Chelsea’s new owners are open to keeping Marina Granovskaia after buying the club from Roman Abramovich, according to reports.
Abramovich has confirmed that he wants to sell Chelsea and has claimed that the decision ‘is in best interest of the club’.
The Russian billionaire has faced multiple calls to be sanctioned by the UK Government for his alleged ties with Vladimir Putin, something which he has consistently denied.
Granovskaia, meanwhile, has been a key figurehead at Chelsea for over a decade and oversees how the football side of the club operates, including player contracts, managerial appointments and dismissals, and transfers.
According to The Telegraph, Granovskaia, who has been described as ‘the most powerful woman in football’ is the only person at Chelsea who has regular contact with Abramovich.
And the report claims that those interested in buying Chelsea are open to the prospect of keeping Granovskaia in her current position, given her strong reputation in football.
However, The Telegraph report that Granovskaia would need to cut her professional ties with Abramovich in order to do so. According to Chelsea, she has ‘worked closely’ as a ‘senior adviser’ to Abramovich for 18 years.
According to Swiss newspaper Blick, a Swiss-American consortium is leading the race to buy Chelsea from Abramovich.
The group, which is spearheaded by Swiss billionaire Hansjorg Wyss and US tycoon Todd Boehly, who owns parts of the Los Angeles Dodgers and Los Angeles Lakers, are even hopeful that a provisional agreement can be reached as early as Monday.
Abramovich has already announced that he will write off the £1.5 billion he is owed by Chelsea, but it’s understood that the Russian is looking for a £3bn fee for the club.
However, investors are wary of meeting that valuation primarily due to the estimated £2.2bn it would cost to redevelop Stamford Bridge.
Speaking on Thursday, Premier League chief executive Richard Masters suggested that Abramovich could conceivably sell Chelsea before their next Premier League home game against Newcastle United on March 13.

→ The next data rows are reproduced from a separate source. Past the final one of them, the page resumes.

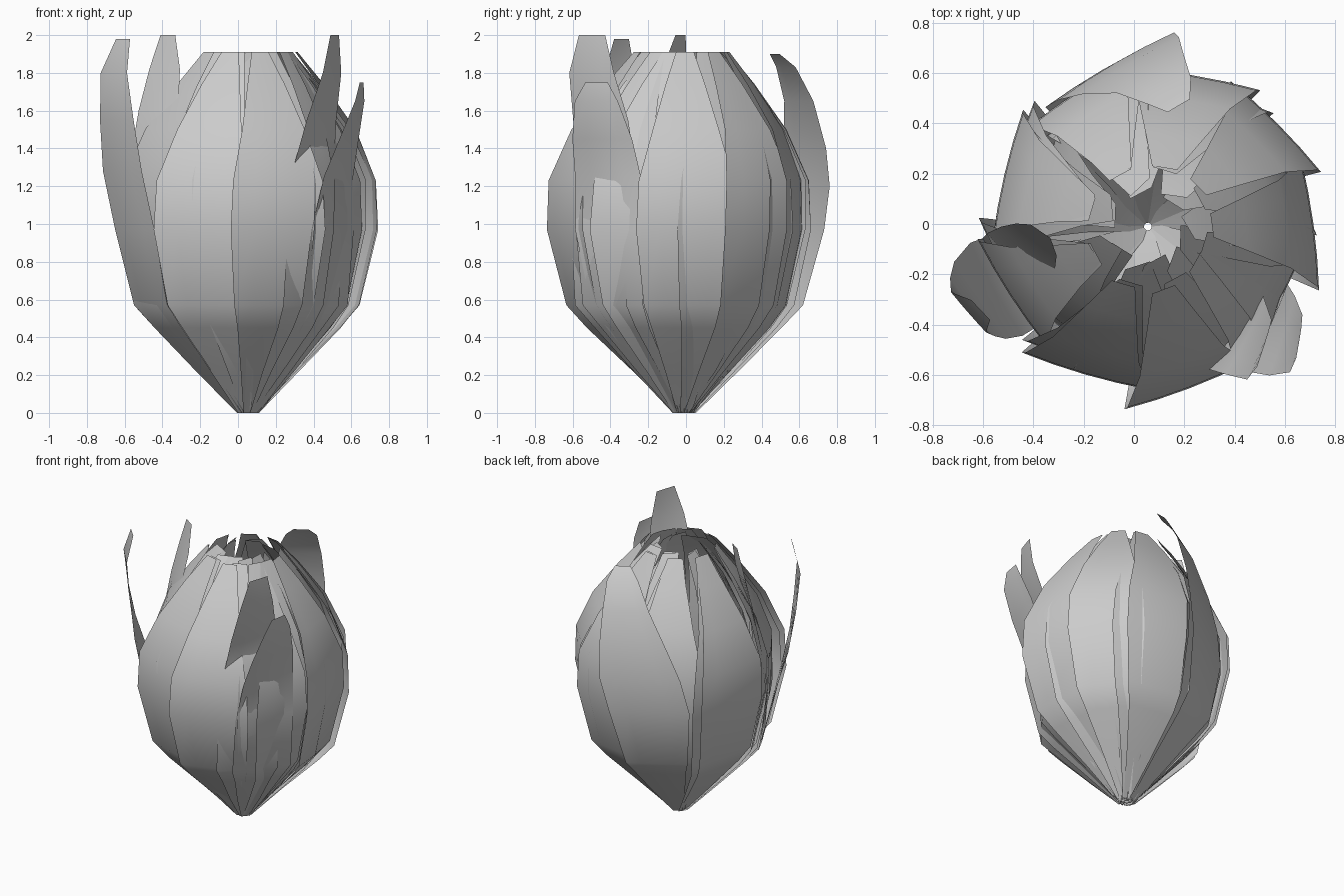
import bpy, bmesh, math

if "Cube" in bpy.data.objects:
    bpy.data.objects.remove(bpy.data.objects["Cube"])

AX, AY = 0.055, -0.01          # bud axis
# profile rows: (height, radius, half width)
CLOSED = [(0, .04, .04), (.22, .24, .11), (.45, .46, .19), (.57, .555, .235), (.97, .645, .28),
          (1.23, .64, .265), (1.5, .54, .185), (1.74, .38, .11), (1.91, .25, .05)]
# inner petals bend further towards the heart
HEART = [(0, .015, .03), (.22, .24, .11), (.45, .46, .20), (.57, .56, .25), (.97, .66, .31),
         (1.23, .65, .30), (1.5, .53, .22), (1.74, .36, .13), (1.91, .19, .06)]
LOWER = [(0, .05, .03), (.22, .25, .10), (.45, .46, .16), (.57, .56, .20)]
LEFT = LOWER + [(.97, .66, .21), (1.28, .735, .18), (1.55, .77, .14), (1.8, .79, .10), (1.98, .74, .05)]
LEFT_IN = LOWER + [(.97, .60, .20), (1.28, .55, .17), (1.6, .48, .13), (1.82, .43, .09), (2.0, .40, .04)]
RIGHT_LOW = LOWER + [(.97, .61, .20), (1.25, .63, .18), (1.45, .69, .15), (1.65, .75, .10), (1.75, .755, .05)]
RIGHT_TALL = LOWER + [(.97, .58, .20), (1.28, .54, .18), (1.55, .59, .15), (1.8, .66, .11), (2.0, .665, .06)]
BACK = LOWER + [(.97, .64, .26), (1.2, .65, .26), (1.4, .63, .22), (1.65, .57, .15), (1.83, .48, .10), (1.9, .41, .05)]


def petal(name, angle, profile, scale=1.0, width=1.0, tilt=-.12, twist=0.0, curve=.2,
          drift=0.0, cols=4):
    """Shallow-arc petal: tilt lifts one edge, twist adds tilt near the tip, drift leans it sideways."""
    a = math.radians(angle)
    bm = bmesh.new()
    rows = []
    for z, r, w in profile:
        t = z / 1.91
        up = max(0, t - .45) * 2
        rr = r * (1 + (scale - 1) * min(1, t * 3))
        row = []
        for i in range(cols + 1):
            x = w * width * (2 * i / cols - 1)
            d = rr - curve * x * x + (tilt + twist * up) * x
            s = x + drift * up / 2
            row.append(bm.verts.new((AX + d * math.cos(a) - s * math.sin(a),
                                     AY + d * math.sin(a) + s * math.cos(a), z)))
        rows.append(row)
    for lo, hi in zip(rows, rows[1:]):
        for i in range(cols):
            bm.faces.new((lo[i], lo[i + 1], hi[i + 1], hi[i]))
    me = bpy.data.meshes.new(name)
    bm.to_mesh(me)
    bm.free()
    for p in me.polygons:
        p.use_smooth = True
    ob = bpy.data.objects.new(name, me)
    bpy.context.collection.objects.link(ob)


# Outer closed petals
for i, (ang, sc, wd) in enumerate([(-113, .99, .95), (-76, 1.03, .95), (-37, .94, .9),
                                   (1, 1.02, .95), (38, 1.02, .9), (74, .97, 1.0),
                                   (116, .94, .9), (160, .94, .95), (206, .95, .9)]):
    petal(f"outer_petal_{i}", ang, CLOSED, sc, wd)

# Middle layer, turned half a step
for i in range(8):
    petal(f"middle_petal_{i}", 20 + i * 45, CLOSED, .92, .95, tilt=-.15, drift=.06)

# Inner layers around the hollow heart
for i in range(7):
    petal(f"inner_petal_{i}", 8 + i * 360 / 7, HEART, .83, .8, tilt=-.2, twist=-.2, drift=-.05)
for i in range(6):
    petal(f"heart_petal_{i}", 30 + i * 60, HEART, .7, .7, tilt=-.2, twist=-.3, drift=.05)

# Loosened petals with upright tips
petal("open_petal_left", 202, LEFT, tilt=-.1, twist=-.25, drift=.1)
petal("open_petal_left_inner", 203, LEFT_IN, tilt=-.1, twist=-.45, drift=-.25)
petal("open_petal_right_low", -43, RIGHT_LOW, tilt=-.1, twist=-.6, drift=.15)
petal("open_petal_right_tall", -53, RIGHT_TALL, tilt=-.1, twist=-.5, drift=.12)

# Back petal, half open and leaning to one side
petal("back_petal", 109, BACK, 1.01, tilt=-.2, drift=-.5)
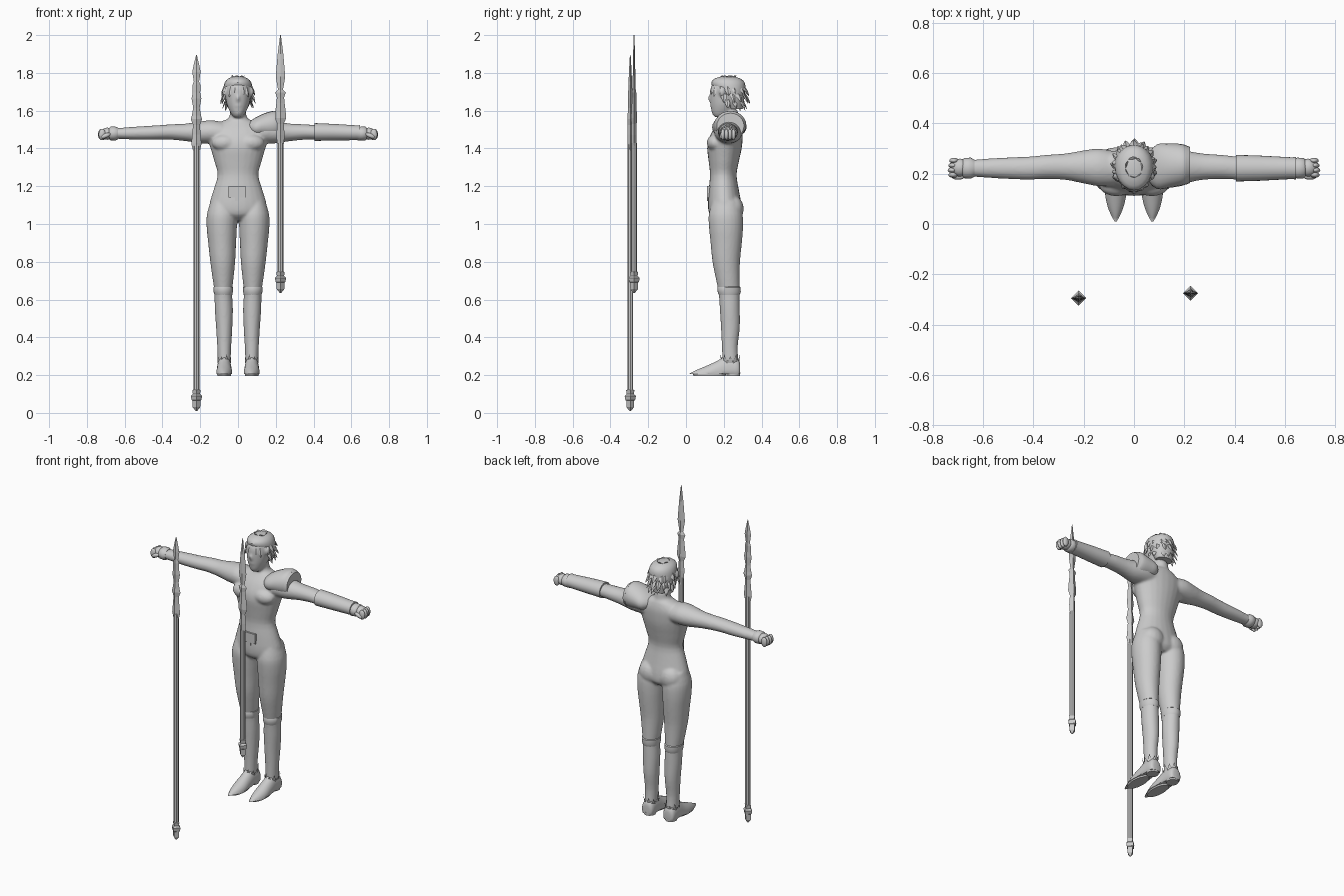
import bpy, bmesh, math, random
from mathutils import Vector, Matrix

random.seed(4)
grey = bpy.data.materials.new("plain grey")
grey.diffuse_color = (0.6, 0.6, 0.6, 1)


def finish(name, bm, smooth=True, angle=40):
    bmesh.ops.recalc_face_normals(bm, faces=bm.faces)
    me = bpy.data.meshes.new(name)
    bm.to_mesh(me)
    bm.free()
    ob = bpy.data.objects.new(name, me)
    bpy.context.collection.objects.link(ob)
    me.materials.append(grey)
    if smooth:
        bpy.ops.object.select_all(action='DESELECT')
        ob.select_set(True)
        bpy.context.view_layer.objects.active = ob
        bpy.ops.object.shade_smooth_by_angle(angle=math.radians(angle))
    return ob


def refine(rows, n):
    """Catmull-Rom interpolation between cross-sections."""
    out = []
    for i in range(len(rows) - 1):
        a, b, c, d = (rows[max(0, min(len(rows) - 1, i + k))] for k in (-1, 0, 1, 2))
        for s in range(n):
            t = s / n
            out.append([0.5 * (2*q + (r-p)*t + (2*p-5*q+4*r-u)*t*t + (3*q-p-3*r+u)*t**3)
                        for p, q, r, u in zip(a, b, c, d)])
    return out + [list(rows[-1])]


def loft(bm, rows, axis='Z', sides=24, n=3, side=1, floor=None, caps=True):
    """Rows are (position along axis, two centre coordinates, two radii)."""
    prev, first = None, None
    for p, a, b, ra, rb in (refine(rows, n) if n > 1 else rows):
        ring = []
        for k in range(sides):
            t = 2 * math.pi * k / sides
            u, v = a + ra * math.cos(t), b + rb * math.sin(t)
            co = {'X': (p, u, v), 'Y': (u, p, v), 'Z': (u, v, p)}[axis]
            z = co[2] if floor is None else max(co[2], floor)
            ring.append(bm.verts.new((co[0] * side, co[1], z)))
        if prev:
            for k in range(sides):
                j = (k + 1) % sides
                bm.faces.new((prev[k], prev[j], ring[j], ring[k]))
        first, prev = first or ring, ring
    if caps:
        bm.faces.new(first)
        bm.faces.new(prev)


def ball(bm, loc, size, rot=Matrix()):
    m = Matrix.Translation(loc) @ rot @ Matrix.Diagonal((*size, 1))
    bmesh.ops.create_uvsphere(bm, u_segments=16, v_segments=10, radius=1, matrix=m)


# Body: torso, limbs and face fused into one skin
bm = bmesh.new()
torso = [(1.60, .042, .19, .275), (1.56, .05, .185, .28), (1.54, .095, .175, .29),
         (1.50, .155, .145, .30), (1.45, .16, .12, .30), (1.40, .145, .112, .295),
         (1.33, .125, .12, .28), (1.26, .108, .127, .268), (1.18, .13, .12, .28),
         (1.10, .152, .116, .295), (1.05, .14, .125, .295), (1.02, .07, .16, .27)]
loft(bm, [(z, 0, (a + b) / 2, w, (b - a) / 2) for z, w, a, b in torso])
leg = [(1.12, .09, .21, .055, .07), (1.05, .086, .21, .079, .09), (.98, .086, .212, .08, .09),
       (.9, .084, .213, .074, .083), (.8, .081, .213, .066, .073), (.7, .079, .222, .054, .062),
       (.64, .078, .228, .047, .056), (.55, .075, .232, .048, .053), (.45, .073, .235, .043, .05),
       (.35, .073, .232, .037, .042), (.27, .073, .235, .034, .043)]
arm = [(.08, .22, 1.48, .07, .06), (.14, .225, 1.487, .075, .062), (.2, .227, 1.485, .066, .058),
       (.27, .228, 1.485, .053, .047), (.35, .227, 1.487, .048, .041),
       (.42, .222, 1.485, .046, .038), (.5, .222, 1.482, .043, .036),
       (.6, .222, 1.48, .037, .031), (.68, .222, 1.478, .03, .025)]
for s in (-1, 1):
    loft(bm, leg, side=s)
    loft(bm, arm, 'X', side=s)
    ball(bm, (s * .07, .155, 1.43), (.07, .045, .045))      # chest
    ball(bm, (s * .07, .25, 1.08), (.07, .056, .07))        # buttock
    ball(bm, (s * .074, .19, 1.70), (.01, .016, .024))      # ear
head = [(1.565, .02, .155, .19), (1.585, .038, .138, .24), (1.63, .058, .13, .275),
        (1.68, .068, .127, .30), (1.72, .07, .13, .303), (1.755, .058, .15, .29),
        (1.775, .025, .19, .25)]
loft(bm, [(z, 0, (a + b) / 2, w, (b - a) / 2) for z, w, a, b in head])
ball(bm, (0, .13, 1.665), (.009, .014, .02))                # nose
ball(bm, (0, .14, 1.627), (.02, .014, .008))                # lips
skin = finish("body", bm, angle=180)
mod = skin.modifiers.new("fuse", 'REMESH')
mod.mode = 'VOXEL'
mod.voxel_size = .007
mod.use_smooth_shade = True
mod = skin.modifiers.new("soften", 'SMOOTH')
mod.factor, mod.iterations = .5, 6

# Shoes with pointed toes and a low heel, plus ragged ankle cuffs
shoe = [(.287, .073, .225, .02, .03), (.275, .073, .23, .037, .055), (.22, .073, .23, .038, .075),
        (.17, .073, .22, .04, .058), (.12, .073, .208, .042, .046), (.07, .073, .2, .032, .033),
        (.035, .073, .197, .018, .02), (.01, .073, .196, .004, .007)]
for s, label in ((-1, "left"), (1, "right")):
    bm = bmesh.new()
    loft(bm, shoe, 'Y', side=s, floor=.205)
    loft(bm, [(.196, .073, .25, .033, .036), (.215, .073, .25, .035, .038)], side=s, n=1)
    loft(bm, [(.196, .073, .125, .036, .085), (.21, .073, .125, .038, .09)], side=s, n=1)
    finish(label + " shoe", bm)
    bm = bmesh.new()
    for k in range(10):
        t = 2 * math.pi * k / 10
        c, q = math.cos(t), math.sin(t)
        pts = [(.073 + (.036 + o) * math.cos(t + d), .234 + (.045 + o) * math.sin(t + d), z)
               for d, o, z in ((-.33, .002, .265), (.33, .002, .265), (0, .009, .30 + .01 * (k % 2)))]
        bm.faces.new([bm.verts.new((s * x, y, z)) for x, y, z in pts])
    finish(label + " ankle cuff", bm, False)
    # Knee boot rim
    bm = bmesh.new()
    loft(bm, [(.625, .0775, .229, .047, .055), (.64, .078, .229, .051, .061),
              (.665, .0785, .228, .052, .061), (.67, .079, .226, .047, .056)], side=s, n=1)
    finish(label + " boot rim", bm)

    # Fist: palm, curled fingers, thumb and glove cuff
    bm = bmesh.new()
    ball(bm, (s * .692, .224, 1.478), (.036, .036, .032))
    for k in range(4):
        ball(bm, (s * (.722 - .003 * abs(k - 1)), .195 + .019 * k, 1.474), (.019, .0115, .03))
    ball(bm, (s * .70, .188, 1.468), (.028, .012, .012), Matrix.Rotation(s * .4, 4, 'Y'))
    loft(bm, [(.635, .222, 1.479, .034, .03), (.65, .222, 1.479, .042, .037),
              (.675, .222, 1.479, .04, .036), (.685, .222, 1.479, .03, .026)], 'X', side=s, n=1)
    finish(label + " fist", bm, angle=50)

# One-sided forearm guard and shoulder plate
bm = bmesh.new()
loft(bm, [(.405, .222, 1.487, .043, .037), (.405, .222, 1.487, .053, .047),
          (.5, .222, 1.486, .05, .044), (.63, .222, 1.483, .043, .039),
          (.645, .222, 1.482, .045, .041), (.645, .222, 1.482, .033, .029)], 'X', n=1)
finish("forearm guard", bm)
bm = bmesh.new()
loft(bm, [(.05, .225, 1.51, .045, .025), (.09, .228, 1.51, .088, .052), (.14, .232, 1.518, .088, .068),
          (.19, .235, 1.523, .083, .076), (.212, .235, 1.523, .074, .07)], 'X')
loft(bm, [(.205, .235, 1.52, .079, .077), (.222, .235, 1.52, .072, .067)], 'X', n=1)
finish("shoulder plate", bm)

# Belt buckle and shorts hem
bm = bmesh.new()
for x, z, w, h in ((-.005, 1.17, .045, .03), (-.005, 1.135, .012, .012)):
    bmesh.ops.create_cube(bm, size=1, matrix=Matrix.Translation((x, .12, z)) @ Matrix.Diagonal((w * 2, .015, h * 2, 1)))
finish("belt buckle", bm, False)

# Hair: a cap and rows of pointed locks
bm = bmesh.new()
cap = [(1.61, 0, .262, .05, .038), (1.65, 0, .252, .068, .055), (1.69, 0, .243, .076, .068),
       (1.72, 0, .23, .077, .085), (1.75, 0, .222, .07, .088), (1.77, 0, .22, .052, .068),
       (1.782, 0, .22, .02, .03)]
loft(bm, cap, sides=20, n=2)


def lock(root, out, drop, width):
    tang = Vector((-out.y, out.x, 0))
    tang = (tang if tang.length > .1 else Vector((1, 0, 0))).normalized()
    prev = None
    for t, w in ((0, .8), (.4, 1), (.75, .6), (1, .05)):
        c = root + out * (.004 + .016 * t) + drop * t
        ring = [bm.verts.new(c + d) for d in (tang * width * w, out * width * .5 * w,
                                              -tang * width * w, -out * width * .5 * w)]
        if prev:
            for k in range(4):
                bm.faces.new((prev[k], prev[(k + 1) % 4], ring[(k + 1) % 4], ring[k]))
        prev = ring


for row, (el, count, length) in enumerate(((-28, 13, .045), (-5, 15, .05), (20, 15, .05),
                                           (45, 11, .045), (68, 7, .035))):
    for k in range(count):
        az = 2 * math.pi * (k + .5 * (row % 2)) / count + random.uniform(-.1, .1)
        front = -math.sin(az)
        if (front > .55 and el < 15) or (front > .1 and el < -10):
            continue
        e = math.radians(el)
        out = Vector((math.cos(az) * math.cos(e), math.sin(az) * math.cos(e), math.sin(e)))
        root = Vector((0, .222, 1.697)) + Vector((out.x * .07, out.y * .085, out.z * .08))
        drop = Vector((out.x * .1, out.y * .1 + .15, -1 if el < 60 else -.1))
        lock(root, out, drop * length * random.uniform(.8, 1.2), random.uniform(.011, .017))
finish("hair", bm, angle=35)


# Spears: square shaft, pommel, collar and flat blade
def spear(name, x, y, base, top, blade, collar):
    bm = bmesh.new()
    foot = [(0, .004), (.02, .02), (.055, .021), (.058, .026), (.08, .03), (.09, .019), (.11, .022), (.115, .014)]
    loft(bm, [(base + h, x, y, r, r) for h, r in foot], sides=4, n=1)
    loft(bm, [(base + .1, x, y, .015, .015), (collar, x, y, .015, .015)], sides=8, n=1)
    loft(bm, [(top - h, x, y, w, d) for h, w, d in blade], sides=4, n=1)
    finish(name, bm, False)


short_blade = [(0, .002, .002), (.1, .015, .005), (.22, .025, .007), (.29, .013, .009), (.305, .028, .012),
               (.33, .019, .012), (.36, .022, .012), (.40, .027, .014), (.44, .03, .016), (.47, .017, .014),
               (.53, .022, .014), (.57, .018, .014), (.60, .014, .014)]
long_blade = [(0, .002, .002), (.05, .014, .005), (.09, .022, .007), (.14, .014, .009), (.16, .021, .010),
              (.2, .02, .011), (.23, .026, .012), (.28, .017, .012), (.32, .024, .014), (.34, .03, .016),
              (.37, .018, .014), (.42, .022, .014), (.47, .027, .015), (.50, .02, .014), (.51, .014, .014)]
spear("long spear", -.22, -.295, .01, 1.895, long_blade, 1.42)
spear("short spear", .225, -.275, .635, 2.0, short_blade, 1.43)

‘I think the quickest one we have ever done is 10 days but that’s not to say that record cannot be beaten,’ Masters said at the Financial Times Business of Football Summit on Thursday.
‘Normally it will take a number of weeks but that will depend on the complexity of the deal really and the number of potential owners.
‘Provided that the information is easily digestible, easily understandable and gives us the right answers, it can be done relatively quickly.’